▶ [WHAT TO WORK ON] Whenever the string "shapeWithHoles" turns up in a line of the data below, copy that line.

*** PROVIDED INFORMATION Section Begins ***

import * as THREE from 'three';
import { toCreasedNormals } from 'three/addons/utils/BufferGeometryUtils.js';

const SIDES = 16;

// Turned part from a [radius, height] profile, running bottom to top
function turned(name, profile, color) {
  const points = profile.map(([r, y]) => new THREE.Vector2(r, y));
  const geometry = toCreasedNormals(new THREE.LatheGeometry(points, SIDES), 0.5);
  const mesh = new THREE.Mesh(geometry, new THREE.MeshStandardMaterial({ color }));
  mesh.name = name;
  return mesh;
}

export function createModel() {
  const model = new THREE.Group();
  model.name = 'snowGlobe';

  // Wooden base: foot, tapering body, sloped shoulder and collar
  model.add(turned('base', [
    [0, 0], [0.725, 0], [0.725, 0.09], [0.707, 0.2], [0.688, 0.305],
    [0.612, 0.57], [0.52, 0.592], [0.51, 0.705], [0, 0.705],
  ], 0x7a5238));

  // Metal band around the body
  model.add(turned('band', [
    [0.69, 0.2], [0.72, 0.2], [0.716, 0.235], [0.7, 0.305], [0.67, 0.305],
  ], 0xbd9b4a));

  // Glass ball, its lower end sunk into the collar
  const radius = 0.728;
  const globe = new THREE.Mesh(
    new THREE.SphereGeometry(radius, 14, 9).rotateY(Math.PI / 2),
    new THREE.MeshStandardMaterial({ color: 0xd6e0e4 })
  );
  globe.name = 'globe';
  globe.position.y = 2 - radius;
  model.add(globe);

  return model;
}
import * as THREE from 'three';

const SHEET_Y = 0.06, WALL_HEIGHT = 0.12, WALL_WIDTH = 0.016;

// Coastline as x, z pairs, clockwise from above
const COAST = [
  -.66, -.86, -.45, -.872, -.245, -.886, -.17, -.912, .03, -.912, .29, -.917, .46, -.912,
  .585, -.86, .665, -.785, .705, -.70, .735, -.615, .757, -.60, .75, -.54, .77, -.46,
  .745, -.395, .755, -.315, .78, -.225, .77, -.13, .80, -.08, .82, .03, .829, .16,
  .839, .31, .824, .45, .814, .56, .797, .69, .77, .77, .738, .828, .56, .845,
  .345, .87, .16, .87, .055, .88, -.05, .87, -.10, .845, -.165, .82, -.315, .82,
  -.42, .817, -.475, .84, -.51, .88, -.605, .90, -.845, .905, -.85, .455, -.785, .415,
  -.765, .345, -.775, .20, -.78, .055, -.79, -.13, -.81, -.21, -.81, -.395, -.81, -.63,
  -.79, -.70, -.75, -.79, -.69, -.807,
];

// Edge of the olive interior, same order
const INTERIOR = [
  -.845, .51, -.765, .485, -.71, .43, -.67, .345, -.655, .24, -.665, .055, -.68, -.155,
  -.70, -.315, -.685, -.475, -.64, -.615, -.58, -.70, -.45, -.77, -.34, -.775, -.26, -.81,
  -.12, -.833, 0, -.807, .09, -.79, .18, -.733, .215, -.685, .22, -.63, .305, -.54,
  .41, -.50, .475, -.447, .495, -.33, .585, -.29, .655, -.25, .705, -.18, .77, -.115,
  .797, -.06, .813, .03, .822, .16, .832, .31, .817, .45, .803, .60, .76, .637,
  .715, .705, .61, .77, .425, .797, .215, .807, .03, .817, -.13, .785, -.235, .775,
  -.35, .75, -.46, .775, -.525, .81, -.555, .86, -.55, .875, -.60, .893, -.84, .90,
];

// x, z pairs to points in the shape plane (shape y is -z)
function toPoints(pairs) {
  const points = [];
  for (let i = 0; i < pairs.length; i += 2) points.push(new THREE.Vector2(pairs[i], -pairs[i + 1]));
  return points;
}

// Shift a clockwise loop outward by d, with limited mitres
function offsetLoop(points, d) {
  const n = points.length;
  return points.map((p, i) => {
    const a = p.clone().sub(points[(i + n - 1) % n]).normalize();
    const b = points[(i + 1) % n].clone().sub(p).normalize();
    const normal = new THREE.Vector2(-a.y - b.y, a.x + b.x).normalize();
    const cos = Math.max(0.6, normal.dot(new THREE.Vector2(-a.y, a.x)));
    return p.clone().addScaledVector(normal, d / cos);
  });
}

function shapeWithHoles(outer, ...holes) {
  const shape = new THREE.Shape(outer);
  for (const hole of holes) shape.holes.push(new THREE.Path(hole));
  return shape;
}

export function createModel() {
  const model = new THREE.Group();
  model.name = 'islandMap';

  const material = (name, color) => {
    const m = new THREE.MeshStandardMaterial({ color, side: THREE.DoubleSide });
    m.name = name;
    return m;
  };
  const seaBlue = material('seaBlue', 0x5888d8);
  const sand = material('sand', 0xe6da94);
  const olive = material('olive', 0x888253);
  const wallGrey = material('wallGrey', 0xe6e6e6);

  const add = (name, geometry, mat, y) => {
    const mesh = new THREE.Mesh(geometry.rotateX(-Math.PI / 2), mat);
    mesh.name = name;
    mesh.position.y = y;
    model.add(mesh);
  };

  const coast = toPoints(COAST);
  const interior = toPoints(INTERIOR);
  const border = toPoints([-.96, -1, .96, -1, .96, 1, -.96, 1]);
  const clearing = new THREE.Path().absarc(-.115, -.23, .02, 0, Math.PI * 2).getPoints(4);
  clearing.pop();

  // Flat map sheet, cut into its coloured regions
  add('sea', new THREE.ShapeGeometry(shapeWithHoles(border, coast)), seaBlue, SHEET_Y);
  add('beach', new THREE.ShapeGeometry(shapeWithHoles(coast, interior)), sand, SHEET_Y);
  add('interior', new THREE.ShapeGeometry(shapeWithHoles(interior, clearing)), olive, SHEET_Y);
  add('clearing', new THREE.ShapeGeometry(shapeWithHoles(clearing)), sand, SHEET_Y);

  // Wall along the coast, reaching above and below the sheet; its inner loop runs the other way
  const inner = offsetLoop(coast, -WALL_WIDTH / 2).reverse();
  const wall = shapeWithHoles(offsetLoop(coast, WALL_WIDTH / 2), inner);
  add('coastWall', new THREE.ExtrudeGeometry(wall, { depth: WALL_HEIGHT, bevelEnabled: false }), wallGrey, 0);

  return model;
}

*** PROVIDED INFORMATION Section Ends ***

▶ [OUTPUT OF THE TASK]
function shapeWithHoles(outer, ...holes) {
  add('sea', new THREE.ShapeGeometry(shapeWithHoles(border, coast)), seaBlue, SHEET_Y);
  add('beach', new THREE.ShapeGeometry(shapeWithHoles(coast, interior)), sand, SHEET_Y);
  add('interior', new THREE.ShapeGeometry(shapeWithHoles(interior, clearing)), olive, SHEET_Y);
  add('clearing', new THREE.ShapeGeometry(shapeWithHoles(clearing)), sand, SHEET_Y);
  const wall = shapeWithHoles(offsetLoop(coast, WALL_WIDTH / 2), inner);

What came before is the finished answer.